So, Dan Quisenberry’s 244 career saves – given he faced twice the danger in his peak years – may, in fact, be comparable to Rivera’s 526. Of course, the great Rivera ranks first among relievers in ERA allowed, according to Retrosheet’s Dan Weigand, and Quiz ranks 11th, just above Gossage and three spots below Fingers.
Dan Quisenberry had a journalist’s heart as a pitcher. This is something Joe Posnanski recognized in an essay earlier this year titled “The Quisenberry Tree.” In the essay he links Quisenberry’s precision and economy as a pitcher with his precision as a poet and quote artist – he calls him “Gettysburg Address concise.” Posnanski provides a great insight into how the pitcher/poet realized his potential:
“He never seemed great. That’s how it goes for the quietly efficient. You know what made Quisenberry such a fabulous pitcher? He rarely made a mistake. If you put a team together of players who came closest to their potential, who best resembled their perfect baseball selves, Dan Quisenberry would be on the mound. He almost never walked a batter – he unintentionally walked just 92 batters in more than 1000 innings. Absurd. In 1980 he intentionally walked more batters than he unintentionally walked. He threw four wild pitches in his career. Four.”
Add this to Posnanski’s numbers: Quiz ranks first all time in fewest walks allowed at a precise 1.4 per nine innings. The great Rivera has walked just 256 after facing 4,352 batters, a stingy rate of 0.0582 walks per hitter. But Quiz walked 162 among nearly the same number of batters – 4,247 – for a stingier rate of 0.0038. In other words, a batter facing Rivera faces just a one-half of one percent chance of being walked. However, a batter facing Quisenberry stood only a one-third of one-hundredth chance of being walked.
OK, easier to understand, Rivera has only walked 5.88 batters among every 100 he’s faced. That’s hard to believe. But Quiz, well, Quiz only walked 3.81 batters per 100 of the enemy.

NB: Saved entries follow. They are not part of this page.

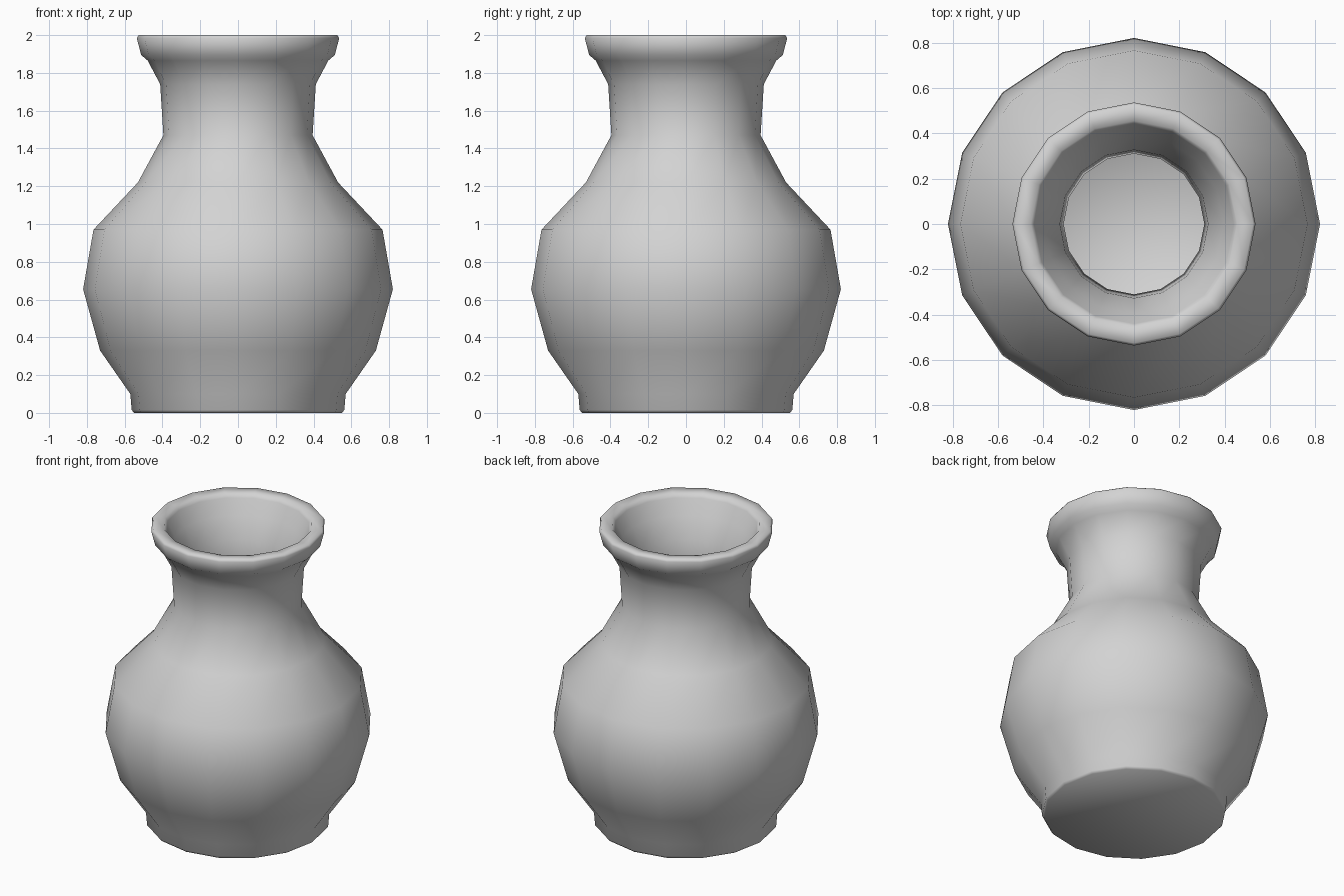
import bpy
import bmesh
from math import cos, sin, tau, radians

SIDES = 16

cube = bpy.data.objects.get("Cube")
if cube:
    bpy.data.objects.remove(cube, do_unlink=True)


def make_material(name, color):
    mat = bpy.data.materials.new(name)
    mat.use_nodes = True
    mat.diffuse_color = color
    mat.node_tree.nodes["Principled BSDF"].inputs["Base Color"].default_value = color
    return mat


def lathe(name, profile, mat):
    """Turn a (radius, height) profile into a closed solid of revolution."""
    bm = bmesh.new()
    rings = [[bm.verts.new((r * cos(tau * i / SIDES), r * sin(tau * i / SIDES), z))
              for i in range(SIDES)] for r, z in profile]
    for low, high in zip(rings, rings[1:]):
        for i in range(SIDES):
            j = (i + 1) % SIDES
            bm.faces.new((low[i], low[j], high[j], high[i]))
    bm.faces.new(rings[0][::-1])
    bm.faces.new(rings[-1])
    bmesh.ops.recalc_face_normals(bm, faces=bm.faces)
    mesh = bpy.data.meshes.new(name)
    bm.to_mesh(mesh)
    bm.free()
    mesh.materials.append(mat)
    obj = bpy.data.objects.new(name, mesh)
    bpy.context.collection.objects.link(obj)
    bpy.ops.object.select_all(action="DESELECT")
    obj.select_set(True)
    bpy.context.view_layer.objects.active = obj
    bpy.ops.object.shade_smooth_by_angle(angle=radians(80))
    return obj


# Outer wall: foot, belly, shoulder, neck, flared lip
outer = [(0.55, 0), (0.563, 0.015), (0.57, 0.1), (0.73, 0.33), (0.82, 0.655),
         (0.765, 0.97), (0.53, 1.22), (0.395, 1.47), (0.412, 1.74),
         (0.478, 1.865), (0.513, 1.895), (0.536, 1.985), (0.525, 2.0)]

# Inner wall from the mouth down to the floor
inner = [(0.455, 1.995), (0.44, 1.97), (0.395, 1.87), (0.327, 1.74), (0.31, 1.47),
         (0.45, 1.19), (0.68, 0.94), (0.735, 0.655), (0.65, 0.36), (0.5, 0.12)]

clay = make_material("light grey clay", (0.65, 0.65, 0.65, 1))
lathe("vase", outer + inner, clay)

Dan Quisenberry, the man who said he “closed the door quietly,” according to writer Heather Henderson, found expression in the quiet art of the poem. He was neither Bukowski nor Hrabosky. He was a man who remembered a great personal moment with poetic clarity in “A Career,” the moment thirty years ago now when his nine finally broke through on the trail to the World Series:
I was lookin up when George Brett hit a Ruthian blast
off a guy who threw as hard as God
Willie Randolph took a called third
Why didn’t he swing?
It was right there
And we were series bound.
Dan Quisenberry, the pitcher who never went on the disabled list, died of brain cancer on Sept. 30, 1998, just eight years after his last game and 11 years after his 1985 World Series skipper, Dick Howser, died of the same disease. In April, 1998, John Weyler of the Los Angles Times wrote a graceful story about how Quiz was dealing with the aggressive tumor just before he was to be inducted into the Orange County Sports Hall of Fame. Weyler started his piece with this epigraph, something Quiz said just a week before the diagnosis:
“Someone told me just recently that poets are eulogists. It’s their job to eulogize. I didn’t know that, but it makes sense. Because in almost every poem of mine there is a loss.”
Poetic irony for a man whose baseball mission was simply to preserve wins.